Print each record that follows exactly, leaving the pictures behind.

___ ENTRIES SUPPLIED ___

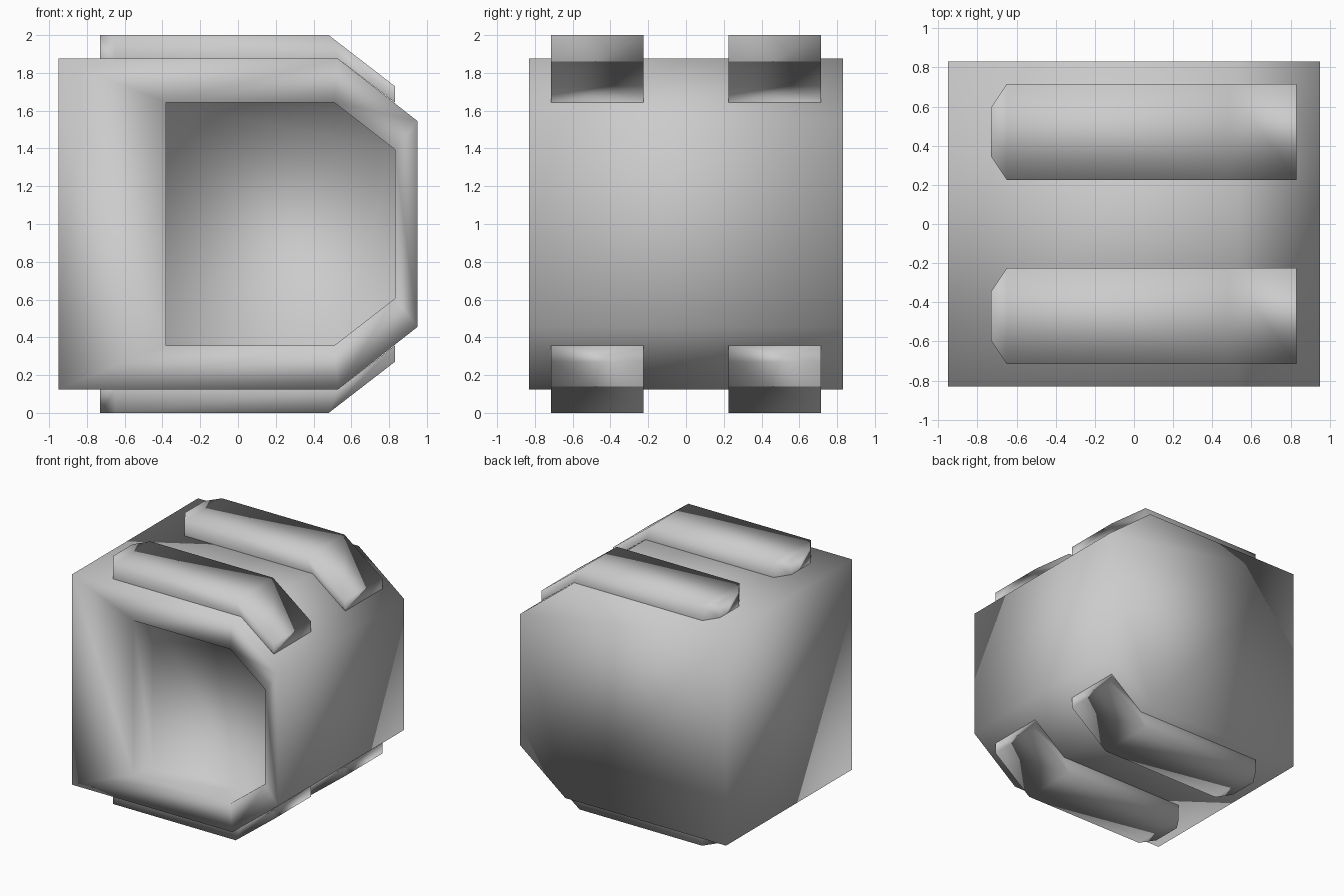
import bpy
import bmesh

cube = bpy.data.objects.get("Cube")
if cube:
    bpy.data.objects.remove(cube, do_unlink=True)

grey = bpy.data.materials.new("light grey")
grey.use_nodes = True
colour = (0.6, 0.6, 0.6, 1)
grey.diffuse_color = colour
grey.node_tree.nodes["Principled BSDF"].inputs["Base Color"].default_value = colour

HALF_DEPTH = 0.83
RECESS_DEPTH = 0.25


def finish(bm, name):
    mesh = bpy.data.meshes.new(name)
    bm.to_mesh(mesh)
    bm.free()
    mesh.materials.append(grey)
    mesh.shade_smooth()
    obj = bpy.data.objects.new(name, mesh)
    bpy.context.collection.objects.link(obj)


def outline(left, bend, right, low, shoulder):
    """Six-sided section, symmetric about z = 1, with two cut corners."""
    lower = [(left, low), (bend, low), (right, shoulder)]
    return lower + [(x, 2 - z) for x, z in reversed(lower)]


def bridge(bm, a, b, closed=True):
    n = len(a)
    for i in range(n if closed else n - 1):
        j = (i + 1) % n
        bm.faces.new((a[i], a[j], b[j], b[i]))


# Housing: back cap, outer wall, front rim, recess wall and recess floor
bm = bmesh.new()
outer = outline(-0.95, 0.53, 0.95, 0.125, 0.455)
inner = outline(-0.38, 0.51, 0.83, 0.357, 0.605)
rings = []
for section, y in ((outer, HALF_DEPTH), (outer, -HALF_DEPTH),
                   (inner, -HALF_DEPTH), (inner, RECESS_DEPTH - HALF_DEPTH)):
    rings.append([bm.verts.new((x, y, z)) for x, z in section])
for a, b in zip(rings, rings[1:]):
    bridge(bm, a, b)
bm.faces.new(rings[0])
bm.faces.new(rings[-1])
bmesh.ops.recalc_face_normals(bm, faces=bm.faces)
finish(bm, "housing")

# Raised bars: half width, base x and z, top x and z at each station
STATIONS = [
    (0.125, -0.73, 1.875, -0.73, 2.0),
    (0.245, -0.65, 1.875, -0.65, 2.0),
    (0.245, 0.53, 1.875, 0.48, 2.0),
    (0.245, 0.83, 1.643, 0.83, 1.73),
]


def bar(name, y, flip):
    bm = bmesh.new()
    rows = []
    for half, bx, bz, tx, tz in STATIONS:
        points = [(bx, y - half, bz), (tx, y - half, tz),
                  (tx, y + half, tz), (bx, y + half, bz)]
        rows.append([bm.verts.new((px, py, 2 - pz if flip else pz))
                     for px, py, pz in points])
    for a, b in zip(rows, rows[1:]):
        bridge(bm, b, a, closed=False)
    bm.faces.new(rows[0][::-1])
    bm.faces.new(rows[-1])
    # Faces are wound inward for the upper bars, so turn those outward
    top = max(bm.faces, key=lambda f: f.calc_area() if all(
        abs(v.co.z - (0 if flip else 2)) < 0.01 for v in f.verts) else 0)
    top.normal_update()
    if (top.normal.z > 0) == flip:
        bmesh.ops.reverse_faces(bm, faces=bm.faces)
    bm.normal_update()
    finish(bm, name)


for side, y in (("front", -0.47), ("back", 0.47)):
    bar(f"upper_{side}_bar", y, False)
    bar(f"lower_{side}_bar", y, True)
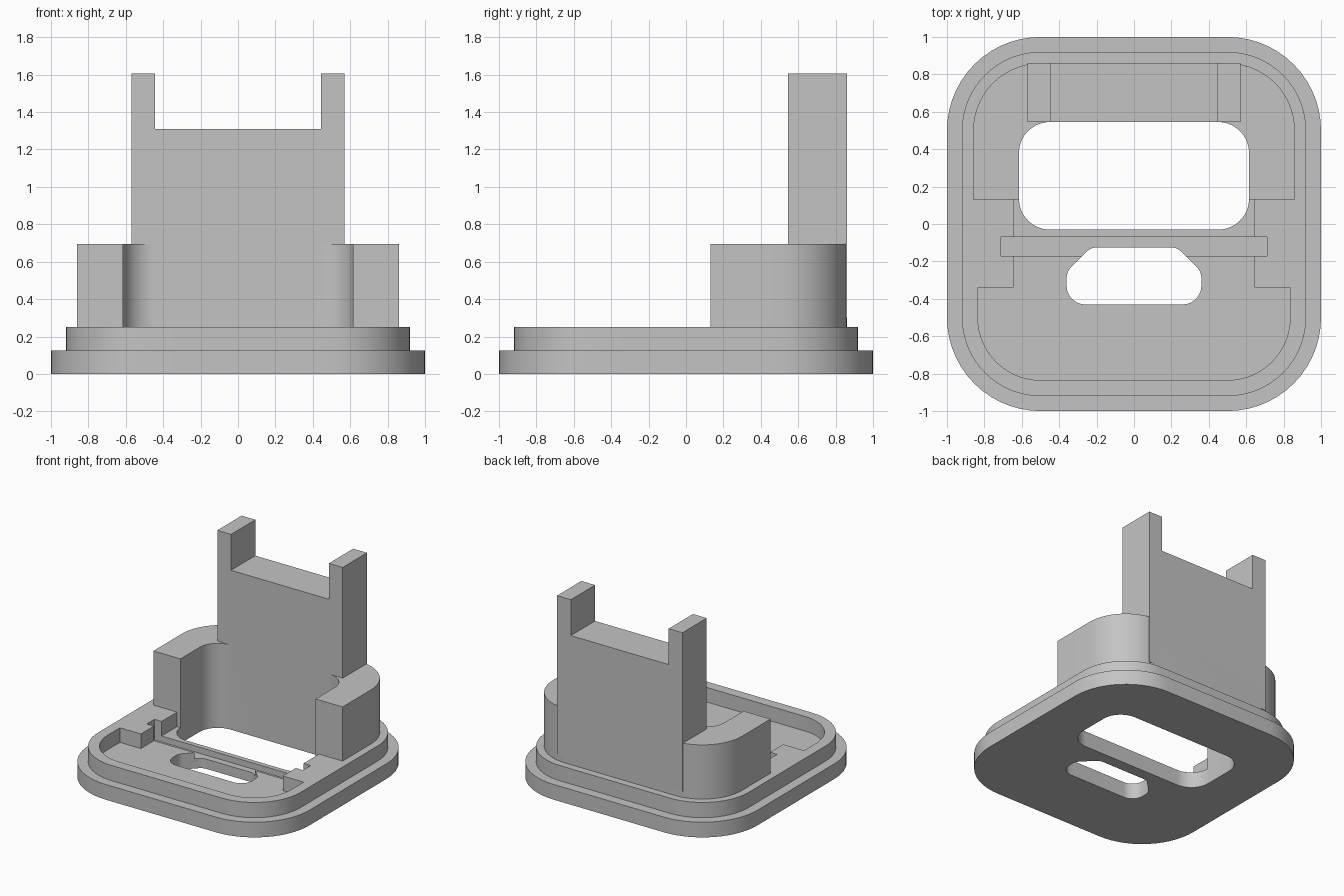
import bpy, bmesh, math
from mathutils import Vector

cube = bpy.data.objects.get("Cube")
if cube:
    bpy.data.objects.remove(cube, do_unlink=True)

grey = bpy.data.materials.new("plain grey")
grey.use_nodes = True
colour = (0.55, 0.55, 0.55, 1)
grey.diffuse_color = colour
grey.node_tree.nodes["Principled BSDF"].inputs["Base Color"].default_value = colour


def outline(half, steps=14):
    """Mirror a right-hand half profile of (x, y, radius) and fillet its corners."""
    pts = half + [(-x, y, r) for x, y, r in reversed(half)]
    result = []
    for i, (x, y, r) in enumerate(pts):
        p = Vector((x, y))
        if r == 0:
            result.append(p)
            continue
        a = (Vector(pts[i - 1][:2]) - p).normalized()
        b = (Vector(pts[(i + 1) % len(pts)][:2]) - p).normalized()
        angle = a.angle(b)
        centre = p + (a + b).normalized() * r / math.sin(angle / 2)
        start = p + a * r / math.tan(angle / 2) - centre
        end = p + b * r / math.tan(angle / 2) - centre
        sweep = math.pi - angle
        for k in range(steps + 1):
            t = k / steps
            result.append(centre + (start * math.sin((1 - t) * sweep)
                                    + end * math.sin(t * sweep)) / math.sin(sweep))
    return result


def rounded(w, y0, y1, r0, r1):
    return outline([(w, y0, r0), (w, y1, r1)])


def prism(name, points, low, high, upright=False):
    """Extrude a profile along z, or along y when upright."""
    bm = bmesh.new()
    place = (lambda p: (p.x, low, p.y)) if upright else (lambda p: (p.x, p.y, low))
    face = bm.faces.new([bm.verts.new(place(p)) for p in points])
    move = Vector((0, high - low, 0)) if upright else Vector((0, 0, high - low))
    new = bmesh.ops.extrude_face_region(bm, geom=[face])["geom"]
    bmesh.ops.translate(bm, vec=move, verts=[v for v in new if isinstance(v, bmesh.types.BMVert)])
    bmesh.ops.recalc_face_normals(bm, faces=bm.faces)
    mesh = bpy.data.meshes.new(name)
    bm.to_mesh(mesh)
    bm.free()
    mesh.materials.append(grey)
    obj = bpy.data.objects.new(name, mesh)
    bpy.context.collection.objects.link(obj)
    return obj


def combine(body, other, operation):
    bpy.ops.object.select_all(action="DESELECT")
    bpy.context.view_layer.objects.active = body
    body.select_set(True)
    mod = body.modifiers.new(other.name, "BOOLEAN")
    mod.operation, mod.solver, mod.object = operation, "EXACT", other
    bpy.ops.object.modifier_apply(modifier=mod.name)
    bpy.data.objects.remove(other, do_unlink=True)


# Solid parts: base flange, stepped rim, curved cradle and forked back panel
body = prism("dock_body", rounded(1, -1, 1, 0.5, 0.5), 0, 0.125)
rim = prism("stepped_rim", rounded(0.92, -0.92, 0.92, 0.42, 0.42), 0.05, 0.25)
cradle = prism("cradle", rounded(0.86, 0.13, 0.86, 0, 0.36), 0.06, 0.695)
panel = prism("back_panel", outline([(0.57, 0.3, 0), (0.57, 1.605, 0),
                                     (0.445, 1.605, 0), (0.445, 1.31, 0)]),
              0.545, 0.86, upright=True)
for part in (rim, cradle, panel):
    combine(body, part, "UNION")

# Cut-outs: sunken tray, cross slot, large opening and small front opening
tray = prism("tray_cutter", outline([(0.835, -0.835, 0.335), (0.835, -0.34, 0),
                                     (0.645, -0.34, 0), (0.645, 0.13, 0)]), 0.13, 0.4)
slot = prism("slot_cutter", rounded(0.71, -0.17, -0.07, 0, 0), 0.08, 0.4)
large = prism("large_opening_cutter", rounded(0.615, -0.03, 0.545, 0.165, 0.165), -0.1, 1)
small = prism("small_opening_cutter", outline([(0.36, -0.43, 0.1), (0.36, -0.255, 0.08),
                                               (0.23, -0.125, 0.08)]), -0.1, 0.4)
for cutter in (tray, slot, large, small):
    combine(body, cutter, "DIFFERENCE")

bpy.ops.object.shade_smooth_by_angle(angle=math.radians(30))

___

**SOLUTION**.
import bpy
import bmesh

cube = bpy.data.objects.get("Cube")
if cube:
    bpy.data.objects.remove(cube, do_unlink=True)

grey = bpy.data.materials.new("light grey")
grey.use_nodes = True
colour = (0.6, 0.6, 0.6, 1)
grey.diffuse_color = colour
grey.node_tree.nodes["Principled BSDF"].inputs["Base Color"].default_value = colour

HALF_DEPTH = 0.83
RECESS_DEPTH = 0.25


def finish(bm, name):
    mesh = bpy.data.meshes.new(name)
    bm.to_mesh(mesh)
    bm.free()
    mesh.materials.append(grey)
    mesh.shade_smooth()
    obj = bpy.data.objects.new(name, mesh)
    bpy.context.collection.objects.link(obj)


def outline(left, bend, right, low, shoulder):
    """Six-sided section, symmetric about z = 1, with two cut corners."""
    lower = [(left, low), (bend, low), (right, shoulder)]
    return lower + [(x, 2 - z) for x, z in reversed(lower)]


def bridge(bm, a, b, closed=True):
    n = len(a)
    for i in range(n if closed else n - 1):
        j = (i + 1) % n
        bm.faces.new((a[i], a[j], b[j], b[i]))


# Housing: back cap, outer wall, front rim, recess wall and recess floor
bm = bmesh.new()
outer = outline(-0.95, 0.53, 0.95, 0.125, 0.455)
inner = outline(-0.38, 0.51, 0.83, 0.357, 0.605)
rings = []
for section, y in ((outer, HALF_DEPTH), (outer, -HALF_DEPTH),
                   (inner, -HALF_DEPTH), (inner, RECESS_DEPTH - HALF_DEPTH)):
    rings.append([bm.verts.new((x, y, z)) for x, z in section])
for a, b in zip(rings, rings[1:]):
    bridge(bm, a, b)
bm.faces.new(rings[0])
bm.faces.new(rings[-1])
bmesh.ops.recalc_face_normals(bm, faces=bm.faces)
finish(bm, "housing")

# Raised bars: half width, base x and z, top x and z at each station
STATIONS = [
    (0.125, -0.73, 1.875, -0.73, 2.0),
    (0.245, -0.65, 1.875, -0.65, 2.0),
    (0.245, 0.53, 1.875, 0.48, 2.0),
    (0.245, 0.83, 1.643, 0.83, 1.73),
]


def bar(name, y, flip):
    bm = bmesh.new()
    rows = []
    for half, bx, bz, tx, tz in STATIONS:
        points = [(bx, y - half, bz), (tx, y - half, tz),
                  (tx, y + half, tz), (bx, y + half, bz)]
        rows.append([bm.verts.new((px, py, 2 - pz if flip else pz))
                     for px, py, pz in points])
    for a, b in zip(rows, rows[1:]):
        bridge(bm, b, a, closed=False)
    bm.faces.new(rows[0][::-1])
    bm.faces.new(rows[-1])
    # Faces are wound inward for the upper bars, so turn those outward
    top = max(bm.faces, key=lambda f: f.calc_area() if all(
        abs(v.co.z - (0 if flip else 2)) < 0.01 for v in f.verts) else 0)
    top.normal_update()
    if (top.normal.z > 0) == flip:
        bmesh.ops.reverse_faces(bm, faces=bm.faces)
    bm.normal_update()
    finish(bm, name)


for side, y in (("front", -0.47), ("back", 0.47)):
    bar(f"upper_{side}_bar", y, False)
    bar(f"lower_{side}_bar", y, True)
import bpy, bmesh, math
from mathutils import Vector

cube = bpy.data.objects.get("Cube")
if cube:
    bpy.data.objects.remove(cube, do_unlink=True)

grey = bpy.data.materials.new("plain grey")
grey.use_nodes = True
colour = (0.55, 0.55, 0.55, 1)
grey.diffuse_color = colour
grey.node_tree.nodes["Principled BSDF"].inputs["Base Color"].default_value = colour


def outline(half, steps=14):
    """Mirror a right-hand half profile of (x, y, radius) and fillet its corners."""
    pts = half + [(-x, y, r) for x, y, r in reversed(half)]
    result = []
    for i, (x, y, r) in enumerate(pts):
        p = Vector((x, y))
        if r == 0:
            result.append(p)
            continue
        a = (Vector(pts[i - 1][:2]) - p).normalized()
        b = (Vector(pts[(i + 1) % len(pts)][:2]) - p).normalized()
        angle = a.angle(b)
        centre = p + (a + b).normalized() * r / math.sin(angle / 2)
        start = p + a * r / math.tan(angle / 2) - centre
        end = p + b * r / math.tan(angle / 2) - centre
        sweep = math.pi - angle
        for k in range(steps + 1):
            t = k / steps
            result.append(centre + (start * math.sin((1 - t) * sweep)
                                    + end * math.sin(t * sweep)) / math.sin(sweep))
    return result


def rounded(w, y0, y1, r0, r1):
    return outline([(w, y0, r0), (w, y1, r1)])


def prism(name, points, low, high, upright=False):
    """Extrude a profile along z, or along y when upright."""
    bm = bmesh.new()
    place = (lambda p: (p.x, low, p.y)) if upright else (lambda p: (p.x, p.y, low))
    face = bm.faces.new([bm.verts.new(place(p)) for p in points])
    move = Vector((0, high - low, 0)) if upright else Vector((0, 0, high - low))
    new = bmesh.ops.extrude_face_region(bm, geom=[face])["geom"]
    bmesh.ops.translate(bm, vec=move, verts=[v for v in new if isinstance(v, bmesh.types.BMVert)])
    bmesh.ops.recalc_face_normals(bm, faces=bm.faces)
    mesh = bpy.data.meshes.new(name)
    bm.to_mesh(mesh)
    bm.free()
    mesh.materials.append(grey)
    obj = bpy.data.objects.new(name, mesh)
    bpy.context.collection.objects.link(obj)
    return obj


def combine(body, other, operation):
    bpy.ops.object.select_all(action="DESELECT")
    bpy.context.view_layer.objects.active = body
    body.select_set(True)
    mod = body.modifiers.new(other.name, "BOOLEAN")
    mod.operation, mod.solver, mod.object = operation, "EXACT", other
    bpy.ops.object.modifier_apply(modifier=mod.name)
    bpy.data.objects.remove(other, do_unlink=True)


# Solid parts: base flange, stepped rim, curved cradle and forked back panel
body = prism("dock_body", rounded(1, -1, 1, 0.5, 0.5), 0, 0.125)
rim = prism("stepped_rim", rounded(0.92, -0.92, 0.92, 0.42, 0.42), 0.05, 0.25)
cradle = prism("cradle", rounded(0.86, 0.13, 0.86, 0, 0.36), 0.06, 0.695)
panel = prism("back_panel", outline([(0.57, 0.3, 0), (0.57, 1.605, 0),
                                     (0.445, 1.605, 0), (0.445, 1.31, 0)]),
              0.545, 0.86, upright=True)
for part in (rim, cradle, panel):
    combine(body, part, "UNION")

# Cut-outs: sunken tray, cross slot, large opening and small front opening
tray = prism("tray_cutter", outline([(0.835, -0.835, 0.335), (0.835, -0.34, 0),
                                     (0.645, -0.34, 0), (0.645, 0.13, 0)]), 0.13, 0.4)
slot = prism("slot_cutter", rounded(0.71, -0.17, -0.07, 0, 0), 0.08, 0.4)
large = prism("large_opening_cutter", rounded(0.615, -0.03, 0.545, 0.165, 0.165), -0.1, 1)
small = prism("small_opening_cutter", outline([(0.36, -0.43, 0.1), (0.36, -0.255, 0.08),
                                               (0.23, -0.125, 0.08)]), -0.1, 0.4)
for cutter in (tray, slot, large, small):
    combine(body, cutter, "DIFFERENCE")

bpy.ops.object.shade_smooth_by_angle(angle=math.radians(30))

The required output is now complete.